by Bryan Holland
It was a chilly October night in Huntington and the Dirty Heads and their openers brought the heat. If you’ve never heard of the Dirty Heads, you’re definitely missing out. This is a band that mixes the happy vibes and upstroke rhythm of reggae with the clever verbiage and honesty in the lyrics and beats of a hip hop group. They bring smiles and sing-a-alongs with every show, heads bobbing while a moving spectrum of assorted fans dance and sing their hearts out. Their music is not for everyone, but you won’t find anyone in the crowd not moving at least a little bit. The Paramount is the perfect venue for these types of groups. Just as their song “Cabin by the Sea” says, “when the sun goes down, we can start a fire to sing around”.
The opening act started the night very upbeat with high energy reggae and hip-hop in the vein of Dirty Heads but didn’t take long to make a statement themselves. Hailing from Washington, D.C., REDGLDGRN did an original take on the classic Bob Marley song “3 Little Birds” and asked everyone to light it up, of course meaning lighters and phones in the air, lighting up the balcony fans as well as the whole floor while everyone sang the words we were born to know. “Every little thing is gonna be alright”. And like that, everything was. Not too long after, they split the whole crowd in two, doing an east coast vs west coast battle. It was Biggie and Tupac songs head to head in downtown Huntington, their spirit alive and well.
The next group was the New Beat Fund. They had a very different style to their music compared to the other bands. More of a rock outfit with punk rock and reggae layers, they brought a lot of energy and had a front man reminiscent of Billie Joe Armstrong from Green Day, in demeanor, look, and voice quality. Some songs of theirs had definite recognition potential, as if I had already known a few from another time. They played an excellent cover of “Caress Me Down” by Sublime and had the crowd ready and roaring for the Dirty Heads.

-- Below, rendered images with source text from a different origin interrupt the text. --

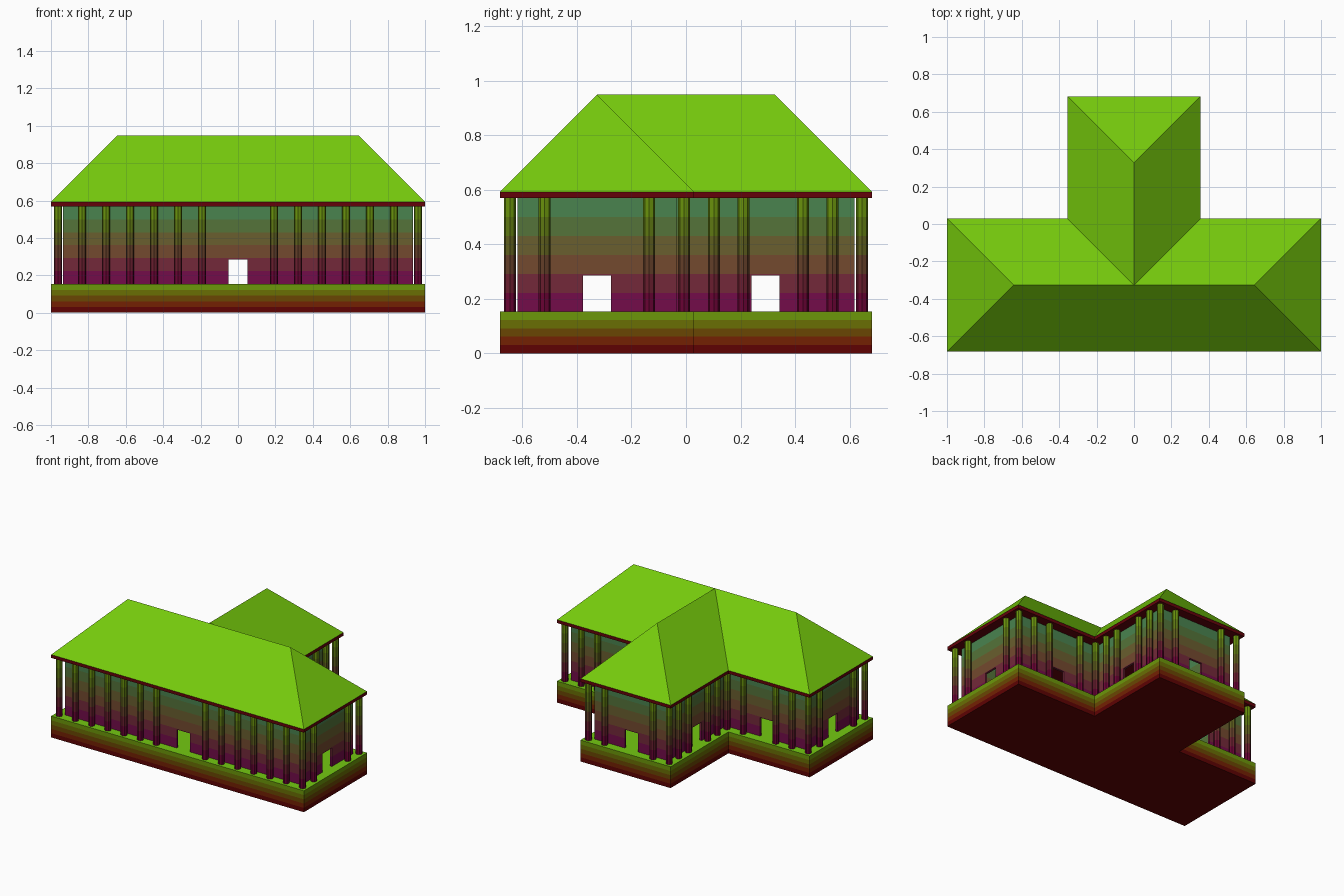
import bpy, bmesh, math
from mathutils import Vector

if "Cube" in bpy.data.objects:
    bpy.data.objects.remove(bpy.data.objects["Cube"])

H = 0.3565                       # half width of both ranges
Y0, Y1, Y2 = -0.683, 0.03, 0.683  # front, inner corner line, rear
Z_BASE, Z_EAVE, Z_ROOF, Z_TOP = 0.153, 0.569, 0.592, 0.949
DOOR_W, DOOR_TOP, WALL_INSET, COL_INSET = 0.052, 0.285, 0.065, 0.037


def outline(i):
    """T-shaped plan, counter-clockwise, inset by i."""
    return [Vector(p) for p in (
        (-1 + i, Y0 + i), (1 - i, Y0 + i), (1 - i, Y1 - i), (H - i, Y1 - i),
        (H - i, Y2 - i), (i - H, Y2 - i), (i - H, Y1 - i), (i - 1, Y1 - i))]


def edges(i):
    pts = outline(i)
    return list(zip(pts, pts[1:] + pts[:1]))


def finish(name, bm, z0, z1, colors, floor=None):
    """Split the part into equal height bands, one screen colour per band
    (bottom to top); an optional extra colour goes on upward faces."""
    n = len(colors)
    bm.normal_update()
    for k in range(1, n):
        bmesh.ops.bisect_plane(bm, geom=bm.verts[:] + bm.edges[:] + bm.faces[:],
                               plane_co=(0, 0, z0 + (z1 - z0) * k / n), plane_no=(0, 0, 1))
    for f in bm.faces:
        t = (f.calc_center_median().z - z0) / (z1 - z0)
        f.material_index = max(0, min(n - 1, int(t * n)))
        if floor and f.normal.z > 0.5:
            f.material_index = n
    mesh = bpy.data.meshes.new(name)
    bm.to_mesh(mesh)
    bm.free()
    ob = bpy.data.objects.new(name, mesh)
    bpy.context.collection.objects.link(ob)
    for k, c in enumerate(colors + ([floor] if floor else [])):
        mat = bpy.data.materials.new(f"{name}_color_{k}")
        mat.diffuse_color = (*[(v / 255) ** 2.2 for v in c], 1)
        mat.use_nodes = True
        mat.node_tree.nodes["Principled BSDF"].inputs["Base Color"].default_value = mat.diffuse_color
        mesh.materials.append(mat)
    return ob


def prism(bm, pts, z0, z1):
    lo = [bm.verts.new((p.x, p.y, z0)) for p in pts]
    hi = [bm.verts.new((p.x, p.y, z1)) for p in pts]
    bm.faces.new(lo[::-1])
    bm.faces.new(hi)
    n = len(pts)
    for k in range(n):
        j = (k + 1) % n
        bm.faces.new((lo[k], lo[j], hi[j], hi[k]))


# plinth, red at the foot and green at the top
bm = bmesh.new()
prism(bm, outline(0), 0, Z_BASE)
finish("plinth", bm, 0, Z_BASE, [(95, 10, 10), (115, 38, 10), (105, 72, 10),
                                 (105, 110, 12), (108, 150, 18)], (115, 200, 25))

# eave slab
bm = bmesh.new()
prism(bm, outline(0), Z_EAVE, Z_ROOF)
finish("eave_slab", bm, Z_EAVE, Z_ROOF, [(100, 10, 18)])

# walls with a doorway centred in each side
bm = bmesh.new()
for a, b in edges(WALL_INSET):
    length = (b - a).length
    d = (b - a) / length
    us = [0, length / 2 - DOOR_W, length / 2 + DOOR_W, length]
    zs = [Z_BASE, DOOR_TOP, Z_EAVE]
    for u in range(3):
        for z in range(2):
            if u == 1 and z == 0:
                continue
            p, q = a + d * us[u], a + d * us[u + 1]
            bm.faces.new([bm.verts.new((v.x, v.y, h)) for v, h in (
                (p, zs[z]), (q, zs[z]), (q, zs[z + 1]), (p, zs[z + 1]))])
bmesh.ops.remove_doubles(bm, verts=bm.verts, dist=1e-4)
walls = finish("walls", bm, Z_BASE, Z_EAVE,
               [(115, 20, 75), (115, 45, 60), (115, 75, 50),
                (105, 95, 50), (85, 115, 60), (75, 130, 80)])
mod = walls.modifiers.new("thickness", 'SOLIDIFY')
mod.thickness = 0.015
mod.offset = -1
mod.use_even_offset = True

# colonnade, left open in front of every doorway
bm = bmesh.new()
for (a, b), (wa, wb) in zip(edges(COL_INSET), edges(WALL_INSET)):
    door = (wa + wb) / 2
    d = (b - a).normalized()
    n = math.ceil((b - a).length / 0.13)
    for k in range(n):
        c = a.lerp(b, k / n)
        if abs((c - door).dot(d)) < 0.07:
            continue
        ring = [c + 0.022 * Vector((math.cos(t), math.sin(t)))
                for t in (math.tau * s / 8 for s in range(8))]
        prism(bm, ring, Z_BASE, Z_EAVE)
finish("columns", bm, Z_BASE, Z_EAVE,
       [(105, 10, 55), (105, 35, 50), (100, 65, 45),
        (95, 95, 35), (95, 120, 25), (105, 145, 20)])

# hipped roof with two valleys
bm = bmesh.new()
ridge_y = Y0 + H
v = [bm.verts.new((p.x, p.y, Z_ROOF)) for p in outline(0)]
left, right, mid, rear = [bm.verts.new((x, y, Z_TOP)) for x, y in (
    (H - 1, ridge_y), (1 - H, ridge_y), (0, ridge_y), (0, Y2 - H))]
for f in ((v[0], v[1], right, mid, left), (v[1], v[2], right),
          (v[2], v[3], mid, right), (v[3], v[4], rear, mid),
          (v[4], v[5], rear), (v[5], v[6], mid, rear),
          (v[6], v[7], left, mid), (v[7], v[0], left)):
    bm.faces.new(f)
finish("roof", bm, Z_ROOF, Z_TOP, [(118, 202, 20)])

Intermission had been going for twenty or so minutes when the lights dropped. People ran from all corners to be closer to the sound as the electronic riff to “Burn Slow” began, one of the huge hits from two albums ago. Dirty J and Duddy B, as their lead singers go by, came out for the hip hop heavy song with their custom California inspired words.
Next up was “My Sweet Summer”, lyrics speaking to anyone who has been played by the opposite sex. Relating a season being over to the loss of someone in a poetic dance vibe is artistic in the way of a great pun, making you laugh and cry, all the while dancing to the truth it speaks. Chanting “My sweet summer is gone” in October. If you were going through a breakup from summer romance, this one hit you hard. Well played, gentlemen.
“Dance All Night” was an obvious party starter, letting everyone know the hits wouldn’t stop coming. From here on out they delved back and forth, cutting waves like the crowd was their surf, through old songs, new jams, b-sides and back. Prior to this show, I was a huge fan of their b-side acoustic jams they had done over the years. Both of my favorites, “Garland” and “Sloths Revenge” were played. Sloths Revenge relies on references that I personally 100% relate to. “Like Goonies, never say die” and mentioning Marty McFly in one song is a direct line to my nostalgia. References in their songs are potentially the best lyrical mic-drop they do. In one song, you’ll laugh and nod a multitude of times, because you know exactly what he was saying through the façade of clever verbiage and quick spits.
They brought the house down at the end with the songs that got them popular, most notably “Spread Too Thin” right into “Lay Me Down”. With this band, you can be completely sucked in by the great rhythm section, the creative word play, the balance of the whole picture, or if you’re just there to party. They make you dance all night. They spread you thin. They burn slow. They live in a cabin by the sea. These are the sounds of change. Then they lay you down. My sweet summer isn’t over quite yet.